What is expected:
Give back only the lines in the records below from the one with "# Right handle, upright" to the one with "pipe = [(x, t)", both inclusive, word for word.

Record set Start Marker

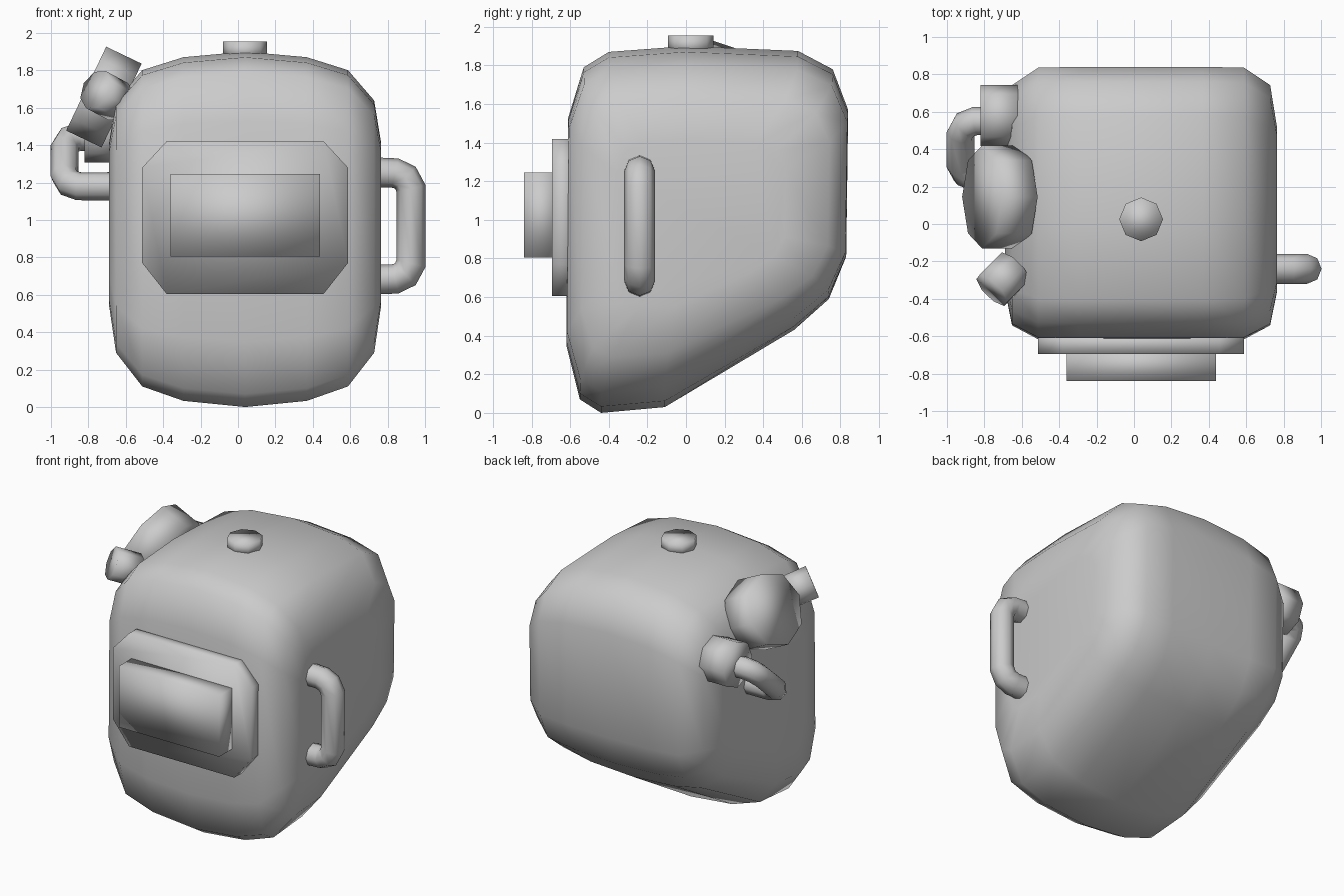
import bpy, bmesh
from math import pi
from mathutils import Vector, Matrix

if "Cube" in bpy.data.objects:
    bpy.data.objects.remove(bpy.data.objects["Cube"])

CX = 0.038  # body centre in x


def finish(name, bm):
    bmesh.ops.recalc_face_normals(bm, faces=bm.faces[:])
    mesh = bpy.data.meshes.new(name)
    bm.to_mesh(mesh)
    bm.free()
    mesh.shade_smooth()
    obj = bpy.data.objects.new(name, mesh)
    bpy.context.collection.objects.link(obj)
    return obj


def loft(name, rings):
    """Skin a list of closed rings and cap both ends."""
    bm = bmesh.new()
    rows = [[bm.verts.new(p) for p in ring] for ring in rings]
    for a, b in zip(rows, rows[1:]):
        for i in range(len(a)):
            j = (i + 1) % len(a)
            bm.faces.new((a[i], a[j], b[j], b[i]))
    bm.faces.new(rows[0])
    bm.faces.new(rows[-1])
    return finish(name, bm)


def disc(name, centre, axis, radius, depth, squash=1.0):
    """Eight-sided cylinder along an axis; squash narrows it across y."""
    bm = bmesh.new()
    axis = Vector(axis).normalized()
    side = Vector((0, 1, 0)) if abs(axis.y) < 0.9 else Vector((1, 0, 0))
    side = (side - axis * side.dot(axis)).normalized()
    up = axis.cross(side)
    rot = Matrix((side, up, axis)).transposed().to_4x4()
    bmesh.ops.create_cone(bm, cap_ends=True, segments=8, radius1=radius, radius2=radius, depth=depth,
                          matrix=Matrix.Translation(centre) @ rot @ Matrix.Diagonal((1, squash, 1, 1)))
    return finish(name, bm)


def tube(name, points, radius):
    """Eight-sided bent bar."""
    cu = bpy.data.curves.new(name, 'CURVE')
    cu.dimensions = '3D'
    cu.bevel_depth = radius
    cu.bevel_resolution = 2
    cu.use_fill_caps = True
    sp = cu.splines.new('POLY')
    sp.points.add(len(points) - 1)
    for p, co in zip(sp.points, points):
        p.co = (*co, 1)
    sp.use_smooth = True
    obj = bpy.data.objects.new(name, cu)
    bpy.context.collection.objects.link(obj)
    bpy.ops.object.select_all(action='DESELECT')
    obj.select_set(True)
    bpy.context.view_layer.objects.active = obj
    bpy.ops.object.convert(target='MESH')


# Body: side profile (y, z) repeated across x, shrinking toward the sides
profile = [(-0.44, 0), (-0.11, 0.03), (0.56, 0.43), (0.74, 0.59), (0.83, 0.81), (0.84, 1.57),
           (0.76, 1.78), (0.58, 1.875), (0.0, 1.90), (-0.40, 1.87), (-0.53, 1.79),
           (-0.61, 1.53), (-0.62, 0.35), (-0.55, 0.07)]
half = [(0, 1, 1), (0.33, 1, 0.967), (0.55, 0.995, 0.89), (0.69, 0.88, 0.71), (0.727, 0.6, 0.46)]
stations = [(-d, sy, sz) for d, sy, sz in half[:0:-1]] + half
loft("body", [[(CX + d, 0.03 + (y - 0.03) * sy, 1 + (z - 1) * sz) for y, z in profile]
              for d, sy, sz in stations])

# Front plate with cut corners, and the block on it
plate = [(-0.42, 1.42), (0.42, 1.42), (0.55, 1.28), (0.55, 0.77),
         (0.42, 0.605), (-0.42, 0.605), (-0.55, 0.77), (-0.55, 1.28)]
loft("front_plate", [[(CX + x, y, z) for x, z in plate] for y in (-0.58, -0.695)])
block = [(-0.4, 0.805), (0.4, 0.805), (0.4, 1.245), (-0.4, 1.245)]
loft("front_block", [[(CX + x, y, z) for x, z in block] for y in (-0.66, -0.84)])

# Top knob
disc("top_knob", (CX, 0.025, 1.91), (0, 0, 1), 0.117, 0.09)

# Shoulder fittings on the left
disc("shoulder_disc", (-0.717, 0.145, 1.657), (-0.9, 0, 0.43), 0.276, 0.21, 0.9)
disc("shoulder_nozzle", (-0.70, -0.295, 1.665), (-0.65, -0.65, 0.35), 0.112, 0.18)
disc("pipe_socket", (-0.72, 0.58, 1.47), (-1, 0, 0), 0.162, 0.2)

# Right handle, upright
upper = [(0.70, 0.288), (0.84, 0.283), (0.895, 0.258), (0.925, 0.20)]
path = upper + [(x, -z) for x, z in reversed(upper)]
tube("right_handle", [(x, -0.24, 0.968 + z) for x, z in path], 0.08)

# Left pipe, slanting from the socket down to the body
top, low = Vector((0, 0.55, 1.445)), Vector((0, 0.25, 1.18))
bend = [(-0.66, 0), (-0.85, 0), (-0.905, 0.07), (-0.927, 0.22)]
pipe = [(x, t) for x, t in bend] + [(x, 1 - t) for x, t in reversed(bend)]
tube("left_pipe", [top.lerp(low, t) + Vector((x, 0, 0)) for x, t in pipe], 0.076)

Record set End Marker

Response to the task:
# Right handle, upright
upper = [(0.70, 0.288), (0.84, 0.283), (0.895, 0.258), (0.925, 0.20)]
path = upper + [(x, -z) for x, z in reversed(upper)]
tube("right_handle", [(x, -0.24, 0.968 + z) for x, z in path], 0.08)

# Left pipe, slanting from the socket down to the body
top, low = Vector((0, 0.55, 1.445)), Vector((0, 0.25, 1.18))
bend = [(-0.66, 0), (-0.85, 0), (-0.905, 0.07), (-0.927, 0.22)]
pipe = [(x, t) for x, t in bend] + [(x, 1 - t) for x, t in reversed(bend)]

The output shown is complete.